As it’s over a week since the 2016 Clarens Craft Beer Festival ended, it might seem a little pointless writing a post-fest post. But I think a festival that leaves you needing several days to recover deserves a write-up, however long it takes you to get around to it.
This year was the sixth annual festival in the tiny Free State town and the fourth that I have had the great pleasure to attend. For those that don’t know Clarens, it is the perfect place for a beer fest. It’s so compact that you can easily duck out of the festival for a while to grab lunch, pee in a place that’s not portaloo or indeed go for a mid-afternoon rejuvenating power nap if you book accommodation within the town itself. The fest now takes over the entire Village Square, with tented beer stalls lining the grassy square’s edges and revellers pitching their picnic blankets and chairs under the gazebos and shady trees. Fest-goers spill out on to the streets to explore the town’s eating and arts scenes between tasters, all to the backdrop of the Maluti mountains, marking the border with Lesotho just 45km away. It really is a marvellous place to host an homage to beer.
I could spend paragraphs telling you about the range of beers (superb), the live bands on stage (a mixed bag but all very well-received), the toilets (not enough), the organisation (excellent) but I won’t ramble on. Instead, here are my personal highlights of the 2016 Clarens Craft Beer Festival. If you were there, I’d love to hear yours as well.
Officially, this award went to Two Okes for the Russian Imperial Stout brewed especially for the fest (the beer came out top in the BJCP-sanctioned judging that took place on the Friday morning). It was indeed a great beer, but not one you make your go-to sipper for a summer beer festival. For me, the top spot is a three-way tie: Mainstream Brewing’s APA, Lakeside’s Red IPA and Riot’s Equinox IPA. Yes, I like hops. Hope to get a sip of that Two Okes RIS this winter though…
I only ate within the festival fences once, but I think if I’d sampled everything from every stall, my vote would still go to Sumting Fresh. The chicken goujons were fine if far from spectacular, but the cheerful show the guys perteptually put on made their stand one of the must-sees of the fest.

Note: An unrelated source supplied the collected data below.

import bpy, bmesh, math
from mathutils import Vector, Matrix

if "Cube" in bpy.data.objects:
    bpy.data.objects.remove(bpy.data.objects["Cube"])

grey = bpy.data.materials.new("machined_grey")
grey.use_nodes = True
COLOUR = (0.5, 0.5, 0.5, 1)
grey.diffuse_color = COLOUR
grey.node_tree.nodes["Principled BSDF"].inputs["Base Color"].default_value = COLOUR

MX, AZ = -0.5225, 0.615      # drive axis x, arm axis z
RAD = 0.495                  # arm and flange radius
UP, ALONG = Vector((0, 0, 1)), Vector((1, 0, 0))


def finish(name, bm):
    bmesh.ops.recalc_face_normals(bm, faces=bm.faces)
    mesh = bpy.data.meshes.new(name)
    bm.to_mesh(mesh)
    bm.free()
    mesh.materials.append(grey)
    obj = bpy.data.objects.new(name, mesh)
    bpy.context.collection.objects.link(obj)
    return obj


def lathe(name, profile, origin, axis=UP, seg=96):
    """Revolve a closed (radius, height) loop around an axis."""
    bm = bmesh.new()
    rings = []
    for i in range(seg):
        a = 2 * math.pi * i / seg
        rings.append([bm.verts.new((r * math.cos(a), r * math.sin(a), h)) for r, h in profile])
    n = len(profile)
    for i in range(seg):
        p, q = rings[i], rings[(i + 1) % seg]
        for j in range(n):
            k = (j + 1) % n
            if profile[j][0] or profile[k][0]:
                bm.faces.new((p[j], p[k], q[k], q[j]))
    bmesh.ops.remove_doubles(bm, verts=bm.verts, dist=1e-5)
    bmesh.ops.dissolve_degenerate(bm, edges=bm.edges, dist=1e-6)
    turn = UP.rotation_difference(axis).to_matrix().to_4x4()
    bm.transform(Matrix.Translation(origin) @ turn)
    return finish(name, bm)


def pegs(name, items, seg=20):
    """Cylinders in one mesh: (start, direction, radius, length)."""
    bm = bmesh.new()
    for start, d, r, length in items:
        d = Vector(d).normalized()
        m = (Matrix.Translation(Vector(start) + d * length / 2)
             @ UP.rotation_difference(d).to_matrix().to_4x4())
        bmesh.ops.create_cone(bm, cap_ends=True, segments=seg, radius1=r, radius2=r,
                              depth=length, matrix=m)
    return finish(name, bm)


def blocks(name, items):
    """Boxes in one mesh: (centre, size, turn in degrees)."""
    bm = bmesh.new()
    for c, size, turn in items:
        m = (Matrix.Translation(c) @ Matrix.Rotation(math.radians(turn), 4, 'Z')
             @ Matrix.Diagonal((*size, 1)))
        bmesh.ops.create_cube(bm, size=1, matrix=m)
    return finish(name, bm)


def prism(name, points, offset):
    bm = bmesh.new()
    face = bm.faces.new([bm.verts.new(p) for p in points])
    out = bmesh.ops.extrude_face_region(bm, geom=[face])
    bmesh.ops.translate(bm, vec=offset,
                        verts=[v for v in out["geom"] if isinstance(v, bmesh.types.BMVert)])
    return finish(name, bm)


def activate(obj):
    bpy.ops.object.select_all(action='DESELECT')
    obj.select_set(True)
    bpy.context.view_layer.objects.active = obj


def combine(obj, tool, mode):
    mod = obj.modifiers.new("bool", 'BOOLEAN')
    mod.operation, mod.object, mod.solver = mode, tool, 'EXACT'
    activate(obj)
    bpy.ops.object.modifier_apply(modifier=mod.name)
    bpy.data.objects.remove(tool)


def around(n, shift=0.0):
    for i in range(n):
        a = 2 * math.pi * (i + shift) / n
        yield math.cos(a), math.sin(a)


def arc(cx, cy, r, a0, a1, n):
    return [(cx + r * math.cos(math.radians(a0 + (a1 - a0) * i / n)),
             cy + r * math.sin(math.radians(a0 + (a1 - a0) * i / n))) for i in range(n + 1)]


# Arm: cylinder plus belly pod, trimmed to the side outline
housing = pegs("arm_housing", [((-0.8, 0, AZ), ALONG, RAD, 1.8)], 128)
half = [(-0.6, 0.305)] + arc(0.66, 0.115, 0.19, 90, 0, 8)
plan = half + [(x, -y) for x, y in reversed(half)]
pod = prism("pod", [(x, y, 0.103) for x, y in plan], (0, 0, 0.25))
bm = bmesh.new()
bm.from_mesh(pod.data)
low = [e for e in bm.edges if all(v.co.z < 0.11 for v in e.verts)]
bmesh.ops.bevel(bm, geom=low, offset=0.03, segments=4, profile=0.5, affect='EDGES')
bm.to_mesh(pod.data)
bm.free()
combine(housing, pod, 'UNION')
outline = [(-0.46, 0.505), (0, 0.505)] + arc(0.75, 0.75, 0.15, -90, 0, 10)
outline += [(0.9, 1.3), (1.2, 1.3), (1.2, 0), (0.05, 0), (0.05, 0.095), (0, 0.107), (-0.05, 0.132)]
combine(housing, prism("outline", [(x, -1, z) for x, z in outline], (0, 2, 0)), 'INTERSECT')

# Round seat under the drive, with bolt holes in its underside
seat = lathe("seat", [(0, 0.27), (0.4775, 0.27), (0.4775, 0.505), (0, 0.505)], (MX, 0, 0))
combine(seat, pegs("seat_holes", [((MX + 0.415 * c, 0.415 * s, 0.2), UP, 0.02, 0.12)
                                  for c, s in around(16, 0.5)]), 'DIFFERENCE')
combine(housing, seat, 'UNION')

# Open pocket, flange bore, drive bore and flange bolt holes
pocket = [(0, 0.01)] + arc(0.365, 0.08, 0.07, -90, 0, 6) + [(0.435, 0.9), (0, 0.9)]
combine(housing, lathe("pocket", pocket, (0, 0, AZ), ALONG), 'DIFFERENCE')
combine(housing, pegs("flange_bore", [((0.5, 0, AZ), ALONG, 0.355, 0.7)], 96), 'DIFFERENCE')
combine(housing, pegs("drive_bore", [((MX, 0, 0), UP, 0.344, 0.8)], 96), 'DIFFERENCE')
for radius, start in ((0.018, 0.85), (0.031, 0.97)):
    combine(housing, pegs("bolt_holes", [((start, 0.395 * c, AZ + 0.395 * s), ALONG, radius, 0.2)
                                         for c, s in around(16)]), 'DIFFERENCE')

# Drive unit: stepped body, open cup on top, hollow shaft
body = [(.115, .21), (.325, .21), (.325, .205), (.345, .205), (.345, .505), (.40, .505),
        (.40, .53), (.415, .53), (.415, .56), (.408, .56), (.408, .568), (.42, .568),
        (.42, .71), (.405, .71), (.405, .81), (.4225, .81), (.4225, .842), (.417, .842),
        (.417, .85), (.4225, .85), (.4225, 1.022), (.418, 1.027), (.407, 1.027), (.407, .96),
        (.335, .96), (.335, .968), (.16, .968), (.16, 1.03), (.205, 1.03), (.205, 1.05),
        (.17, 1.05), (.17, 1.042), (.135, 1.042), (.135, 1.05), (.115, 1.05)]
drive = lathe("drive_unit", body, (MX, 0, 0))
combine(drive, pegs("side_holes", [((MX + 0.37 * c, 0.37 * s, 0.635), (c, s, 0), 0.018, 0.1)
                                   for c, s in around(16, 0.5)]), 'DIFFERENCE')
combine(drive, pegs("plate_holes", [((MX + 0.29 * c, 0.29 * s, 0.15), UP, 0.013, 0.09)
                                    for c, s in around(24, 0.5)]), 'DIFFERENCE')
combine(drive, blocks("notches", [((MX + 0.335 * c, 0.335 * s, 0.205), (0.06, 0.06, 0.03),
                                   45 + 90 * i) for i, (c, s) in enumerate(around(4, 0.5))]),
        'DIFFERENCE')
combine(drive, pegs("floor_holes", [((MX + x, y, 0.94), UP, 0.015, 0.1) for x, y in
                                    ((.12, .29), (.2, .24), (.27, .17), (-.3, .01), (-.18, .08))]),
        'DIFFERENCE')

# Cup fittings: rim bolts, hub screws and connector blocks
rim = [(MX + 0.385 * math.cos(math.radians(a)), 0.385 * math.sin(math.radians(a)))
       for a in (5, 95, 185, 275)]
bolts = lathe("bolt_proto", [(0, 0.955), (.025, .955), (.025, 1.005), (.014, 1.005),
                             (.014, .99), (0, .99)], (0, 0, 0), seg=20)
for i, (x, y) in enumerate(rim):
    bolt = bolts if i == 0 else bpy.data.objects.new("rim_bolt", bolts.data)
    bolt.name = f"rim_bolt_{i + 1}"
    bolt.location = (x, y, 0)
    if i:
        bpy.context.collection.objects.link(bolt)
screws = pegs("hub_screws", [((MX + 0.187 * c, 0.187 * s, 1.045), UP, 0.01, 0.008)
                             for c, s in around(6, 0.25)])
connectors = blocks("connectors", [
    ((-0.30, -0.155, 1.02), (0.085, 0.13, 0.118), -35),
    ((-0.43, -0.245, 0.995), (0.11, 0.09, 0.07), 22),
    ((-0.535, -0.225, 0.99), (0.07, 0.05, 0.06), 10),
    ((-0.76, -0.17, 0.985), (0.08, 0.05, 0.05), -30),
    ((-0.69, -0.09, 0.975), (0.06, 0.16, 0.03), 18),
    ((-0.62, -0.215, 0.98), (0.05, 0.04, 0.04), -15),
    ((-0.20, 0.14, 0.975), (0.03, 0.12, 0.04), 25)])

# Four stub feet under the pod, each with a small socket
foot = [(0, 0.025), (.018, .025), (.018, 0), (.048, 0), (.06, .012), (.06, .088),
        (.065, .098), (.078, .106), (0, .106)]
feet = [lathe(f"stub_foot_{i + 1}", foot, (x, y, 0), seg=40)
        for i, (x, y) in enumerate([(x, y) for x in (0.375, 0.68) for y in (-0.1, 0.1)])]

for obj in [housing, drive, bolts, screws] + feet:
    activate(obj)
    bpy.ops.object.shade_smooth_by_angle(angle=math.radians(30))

I went to the festival to sell copies of Beer Safari. On day one, I spent a total of about 17 minutes at the memorabilia stand, leaving local lad Keith to peddle my wares while I tried to taste as much as possible at the fest. On Saturday I decided the books needed to be sold – the goal was that sales would pay for the trip, with perhaps enough left for a sandwich at Bloemfontein airport on the way home (of course, the joke was on me as there were no sandwiches, nor indeed anything else to eat at Bloem airport). I was worried that people would already have the book, that they wouldn’t want to spend their beer money on reading material, that I’d end up begging the Cape exhibitors to haul them back home while I counted my remaining rand (or lack thereof). I didn’t need to worry. Enter the Kleurlingbierman.
Many of you might know Ivor Swartz who tweets, blogs and generally waxes lyrical about beer. Along with two friends from Kimberley – Matthew and John-Ross, he proceeded to sell my book in the most entertaining way imaginable. Much of the sales patter was in Afrikaans (and yet while I couldn’t understand it, still found it entertaining) but every so often I caught something in English. “Beer Safari will heal your foot” (to a guy on crutches). “Less Rastafari more Beer Safari” (to a dude with dreads). And perhaps my personal favourite: “Buy a copy of Beer Safari for Easter – it’s better than pickled fish”. True story. [I took a couple of videos but they seem to have disappeared into the depths of my phone – I hope to find them soon]
Thanks guys for selling my book, for providing lots of laughs and for reminding us all why the South African beer industry is so much fun to be involved in – it’s full of friendly folk who are willing to put themselves out to help others – as long as there’s a cold pint waiting at the end of it of course.
Clarens, you were awesome: see you in 2017. (Dates for 2017 will be announced in May – keep an eye on the website for details